§ YOUR OBJECTIVE:
Scan the entries line by line and return those with "dimensions".

*** Begin section ***

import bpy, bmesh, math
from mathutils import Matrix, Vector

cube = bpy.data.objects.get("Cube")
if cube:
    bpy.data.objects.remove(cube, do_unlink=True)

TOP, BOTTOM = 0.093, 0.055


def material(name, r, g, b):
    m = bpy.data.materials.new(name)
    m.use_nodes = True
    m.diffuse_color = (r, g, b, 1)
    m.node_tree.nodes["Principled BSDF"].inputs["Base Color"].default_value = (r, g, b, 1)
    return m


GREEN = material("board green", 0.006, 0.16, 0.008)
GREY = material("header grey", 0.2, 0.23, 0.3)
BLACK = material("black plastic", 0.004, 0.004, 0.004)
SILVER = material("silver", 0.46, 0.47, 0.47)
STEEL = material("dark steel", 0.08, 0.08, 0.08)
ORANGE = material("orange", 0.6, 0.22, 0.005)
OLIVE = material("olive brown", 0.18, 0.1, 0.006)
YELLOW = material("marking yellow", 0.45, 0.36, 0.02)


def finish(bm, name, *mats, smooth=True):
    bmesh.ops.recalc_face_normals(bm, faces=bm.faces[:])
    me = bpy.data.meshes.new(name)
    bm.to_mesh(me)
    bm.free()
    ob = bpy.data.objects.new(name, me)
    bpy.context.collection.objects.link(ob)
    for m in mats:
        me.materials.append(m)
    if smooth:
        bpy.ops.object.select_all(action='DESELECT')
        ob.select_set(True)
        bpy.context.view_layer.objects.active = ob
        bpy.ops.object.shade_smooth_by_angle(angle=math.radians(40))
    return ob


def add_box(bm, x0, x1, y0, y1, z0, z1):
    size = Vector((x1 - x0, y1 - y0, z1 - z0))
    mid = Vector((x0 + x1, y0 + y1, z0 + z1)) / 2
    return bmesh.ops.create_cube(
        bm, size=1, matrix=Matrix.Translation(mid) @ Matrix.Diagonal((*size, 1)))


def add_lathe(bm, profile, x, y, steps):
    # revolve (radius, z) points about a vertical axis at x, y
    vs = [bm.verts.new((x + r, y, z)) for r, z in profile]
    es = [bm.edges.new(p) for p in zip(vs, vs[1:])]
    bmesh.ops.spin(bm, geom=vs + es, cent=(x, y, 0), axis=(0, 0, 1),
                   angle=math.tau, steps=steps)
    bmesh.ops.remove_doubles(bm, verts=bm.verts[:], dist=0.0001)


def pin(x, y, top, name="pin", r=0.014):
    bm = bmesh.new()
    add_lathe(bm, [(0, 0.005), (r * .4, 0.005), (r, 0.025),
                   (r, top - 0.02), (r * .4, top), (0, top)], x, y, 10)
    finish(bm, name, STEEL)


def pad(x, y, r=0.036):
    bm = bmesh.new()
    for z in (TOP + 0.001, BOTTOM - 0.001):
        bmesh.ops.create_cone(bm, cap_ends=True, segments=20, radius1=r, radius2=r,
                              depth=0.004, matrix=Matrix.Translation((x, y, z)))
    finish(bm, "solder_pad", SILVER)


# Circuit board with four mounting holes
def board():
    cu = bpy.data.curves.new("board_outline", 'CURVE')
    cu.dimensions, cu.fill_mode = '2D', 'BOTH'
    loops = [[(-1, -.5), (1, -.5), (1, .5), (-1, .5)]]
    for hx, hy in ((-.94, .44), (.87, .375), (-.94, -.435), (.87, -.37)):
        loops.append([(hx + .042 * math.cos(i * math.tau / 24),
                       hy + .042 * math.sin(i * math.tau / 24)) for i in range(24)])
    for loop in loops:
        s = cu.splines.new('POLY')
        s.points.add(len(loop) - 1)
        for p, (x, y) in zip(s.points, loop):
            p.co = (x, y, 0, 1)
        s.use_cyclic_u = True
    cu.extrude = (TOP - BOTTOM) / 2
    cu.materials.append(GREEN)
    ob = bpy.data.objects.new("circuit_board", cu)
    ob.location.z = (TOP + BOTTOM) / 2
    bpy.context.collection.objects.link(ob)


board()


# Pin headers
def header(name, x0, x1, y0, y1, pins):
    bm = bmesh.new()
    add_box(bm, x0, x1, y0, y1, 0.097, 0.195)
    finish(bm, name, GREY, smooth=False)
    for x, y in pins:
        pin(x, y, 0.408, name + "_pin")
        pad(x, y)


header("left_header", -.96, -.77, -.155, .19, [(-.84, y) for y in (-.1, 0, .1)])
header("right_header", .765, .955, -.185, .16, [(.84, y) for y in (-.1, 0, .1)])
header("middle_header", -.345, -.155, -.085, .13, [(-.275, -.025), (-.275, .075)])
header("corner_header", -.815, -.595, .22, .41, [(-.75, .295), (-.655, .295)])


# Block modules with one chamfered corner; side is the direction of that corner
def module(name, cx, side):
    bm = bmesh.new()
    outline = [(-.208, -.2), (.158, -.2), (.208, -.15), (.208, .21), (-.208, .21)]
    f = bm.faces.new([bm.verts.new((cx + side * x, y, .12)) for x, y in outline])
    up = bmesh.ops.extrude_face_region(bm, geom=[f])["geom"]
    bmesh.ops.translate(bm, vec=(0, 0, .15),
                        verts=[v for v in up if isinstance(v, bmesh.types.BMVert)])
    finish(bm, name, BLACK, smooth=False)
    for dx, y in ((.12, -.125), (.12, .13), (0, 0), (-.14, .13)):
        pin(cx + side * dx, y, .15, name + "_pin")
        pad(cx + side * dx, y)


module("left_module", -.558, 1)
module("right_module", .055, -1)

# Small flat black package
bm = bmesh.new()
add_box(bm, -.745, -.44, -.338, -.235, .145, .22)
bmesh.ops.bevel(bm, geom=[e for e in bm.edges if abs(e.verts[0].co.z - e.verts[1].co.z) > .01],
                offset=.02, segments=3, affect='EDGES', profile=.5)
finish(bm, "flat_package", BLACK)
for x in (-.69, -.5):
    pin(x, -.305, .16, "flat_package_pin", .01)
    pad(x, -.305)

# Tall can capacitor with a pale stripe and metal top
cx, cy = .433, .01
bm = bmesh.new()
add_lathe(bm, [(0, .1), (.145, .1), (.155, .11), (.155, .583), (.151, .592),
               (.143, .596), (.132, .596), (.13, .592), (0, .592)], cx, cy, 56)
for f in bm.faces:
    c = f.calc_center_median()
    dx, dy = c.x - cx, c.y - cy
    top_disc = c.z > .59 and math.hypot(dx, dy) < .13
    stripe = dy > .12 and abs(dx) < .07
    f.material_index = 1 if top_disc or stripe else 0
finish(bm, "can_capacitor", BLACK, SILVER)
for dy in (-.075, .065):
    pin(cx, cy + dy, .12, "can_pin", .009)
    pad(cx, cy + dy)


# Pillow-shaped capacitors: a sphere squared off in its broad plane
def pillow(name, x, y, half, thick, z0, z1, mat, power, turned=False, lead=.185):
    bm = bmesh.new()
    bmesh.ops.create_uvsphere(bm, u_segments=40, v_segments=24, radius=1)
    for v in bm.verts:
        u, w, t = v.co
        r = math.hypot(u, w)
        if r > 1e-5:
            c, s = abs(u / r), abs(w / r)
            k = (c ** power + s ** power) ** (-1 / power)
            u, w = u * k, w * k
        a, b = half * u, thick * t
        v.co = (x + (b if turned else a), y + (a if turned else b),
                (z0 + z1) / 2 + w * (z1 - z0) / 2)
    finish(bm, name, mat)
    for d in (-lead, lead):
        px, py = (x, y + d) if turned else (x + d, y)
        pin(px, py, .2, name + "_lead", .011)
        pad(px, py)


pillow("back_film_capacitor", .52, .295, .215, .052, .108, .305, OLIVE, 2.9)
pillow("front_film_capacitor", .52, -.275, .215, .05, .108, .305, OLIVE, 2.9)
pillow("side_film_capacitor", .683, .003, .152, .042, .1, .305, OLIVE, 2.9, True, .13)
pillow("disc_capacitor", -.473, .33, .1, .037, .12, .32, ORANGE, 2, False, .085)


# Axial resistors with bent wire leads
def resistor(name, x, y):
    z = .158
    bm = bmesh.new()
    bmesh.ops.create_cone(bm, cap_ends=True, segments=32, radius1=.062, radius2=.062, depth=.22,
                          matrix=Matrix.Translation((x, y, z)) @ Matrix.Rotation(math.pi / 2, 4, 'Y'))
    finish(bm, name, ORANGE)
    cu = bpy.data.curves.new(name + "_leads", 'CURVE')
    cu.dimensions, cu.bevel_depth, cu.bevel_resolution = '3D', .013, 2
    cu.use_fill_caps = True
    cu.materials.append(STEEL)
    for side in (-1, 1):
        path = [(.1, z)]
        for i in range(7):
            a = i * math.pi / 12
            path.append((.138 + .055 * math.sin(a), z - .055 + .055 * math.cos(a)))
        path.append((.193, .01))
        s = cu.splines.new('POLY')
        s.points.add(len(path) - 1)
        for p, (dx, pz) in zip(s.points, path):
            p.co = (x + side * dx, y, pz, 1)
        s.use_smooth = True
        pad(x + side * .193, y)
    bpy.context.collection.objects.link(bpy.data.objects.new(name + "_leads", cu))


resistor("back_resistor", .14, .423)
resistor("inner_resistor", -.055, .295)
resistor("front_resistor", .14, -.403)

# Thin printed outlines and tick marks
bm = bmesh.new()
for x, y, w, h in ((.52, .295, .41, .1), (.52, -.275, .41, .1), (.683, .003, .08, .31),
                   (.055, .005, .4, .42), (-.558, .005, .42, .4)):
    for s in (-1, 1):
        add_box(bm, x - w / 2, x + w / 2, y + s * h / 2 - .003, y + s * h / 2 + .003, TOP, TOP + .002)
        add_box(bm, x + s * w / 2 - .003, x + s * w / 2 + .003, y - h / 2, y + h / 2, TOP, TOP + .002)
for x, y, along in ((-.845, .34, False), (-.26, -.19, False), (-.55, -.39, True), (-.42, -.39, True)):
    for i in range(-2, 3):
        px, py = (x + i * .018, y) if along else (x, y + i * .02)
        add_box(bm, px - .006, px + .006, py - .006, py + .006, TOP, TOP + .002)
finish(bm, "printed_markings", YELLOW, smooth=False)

*** End section ***

§ RESPONSE TO THIS TASK:
    cu.dimensions, cu.fill_mode = '2D', 'BOTH'
    cu.dimensions, cu.bevel_depth, cu.bevel_resolution = '3D', .013, 2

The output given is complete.